In order to get the show filmed on the most expensive - and therefore best - type of film possible, Ball and Arnaz both took pay cuts so the production crew could afford it.
The series was so popular during it’s initial run that parts of American life would simply shut down while it aired. Telephone and water usage would dip dramatically for the program’s half-hour duration, and even department stores would shut their doors early due to lack of customers.
Lucille Ball and Desi Arnaz demanded the show be filmed on 35mm film, which is expensive, and in Hollywood instead of New York City. CBS wasn’t convinced but the couple settled their differences by getting ownership of the series. Desilu Productions, formed by them, made about $40 million from this move, which is a lot more now…try $256 million in today’s economy.
The episode of Lucy giving birth to “Little Ricky” was viewed by over 70 percent of all U.S. households and had higher ratings than the inauguration of President Dwight D. Eisenhower. Ironically, the storyline coincided with Lucy’s reali-life pregnancy of Desi Arnaz, Jr.
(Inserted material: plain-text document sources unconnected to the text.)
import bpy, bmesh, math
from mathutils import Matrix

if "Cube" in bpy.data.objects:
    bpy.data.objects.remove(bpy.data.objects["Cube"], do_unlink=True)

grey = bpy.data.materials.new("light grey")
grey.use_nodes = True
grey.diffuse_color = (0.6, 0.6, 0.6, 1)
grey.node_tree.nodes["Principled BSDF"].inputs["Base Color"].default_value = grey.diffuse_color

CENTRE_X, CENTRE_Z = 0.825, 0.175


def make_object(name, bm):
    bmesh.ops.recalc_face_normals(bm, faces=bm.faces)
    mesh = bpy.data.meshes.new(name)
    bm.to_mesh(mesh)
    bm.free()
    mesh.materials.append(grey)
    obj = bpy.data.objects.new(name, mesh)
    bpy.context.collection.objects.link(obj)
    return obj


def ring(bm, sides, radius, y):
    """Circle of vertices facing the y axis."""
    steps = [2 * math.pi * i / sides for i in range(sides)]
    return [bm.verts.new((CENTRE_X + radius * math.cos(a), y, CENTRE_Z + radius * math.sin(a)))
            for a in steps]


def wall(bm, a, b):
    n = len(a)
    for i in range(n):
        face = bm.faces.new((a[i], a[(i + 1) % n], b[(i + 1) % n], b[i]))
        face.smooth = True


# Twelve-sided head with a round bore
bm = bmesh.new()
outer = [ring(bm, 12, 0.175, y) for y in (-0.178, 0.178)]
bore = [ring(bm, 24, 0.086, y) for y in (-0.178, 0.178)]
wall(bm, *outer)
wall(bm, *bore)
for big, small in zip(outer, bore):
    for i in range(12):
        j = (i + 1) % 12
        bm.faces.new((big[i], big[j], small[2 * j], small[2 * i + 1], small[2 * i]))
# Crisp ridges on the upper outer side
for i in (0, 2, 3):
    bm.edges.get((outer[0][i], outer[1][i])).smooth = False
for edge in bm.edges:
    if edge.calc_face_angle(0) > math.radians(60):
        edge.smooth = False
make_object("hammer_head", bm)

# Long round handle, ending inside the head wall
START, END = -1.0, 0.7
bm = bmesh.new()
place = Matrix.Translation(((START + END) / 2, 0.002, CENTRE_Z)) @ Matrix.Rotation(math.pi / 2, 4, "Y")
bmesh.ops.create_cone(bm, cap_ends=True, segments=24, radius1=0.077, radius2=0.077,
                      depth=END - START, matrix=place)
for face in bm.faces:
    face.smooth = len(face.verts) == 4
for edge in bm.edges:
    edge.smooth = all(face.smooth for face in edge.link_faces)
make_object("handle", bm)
Lucille Ball initially did not want to make the jump from film to television. But then, she had a dream featuring Carole Lombard — a comedic actress and deceased friend — who convinced Ball to “take a chance” with the TV gig. Ball listened to her friend in the dream, and it obviously worked out.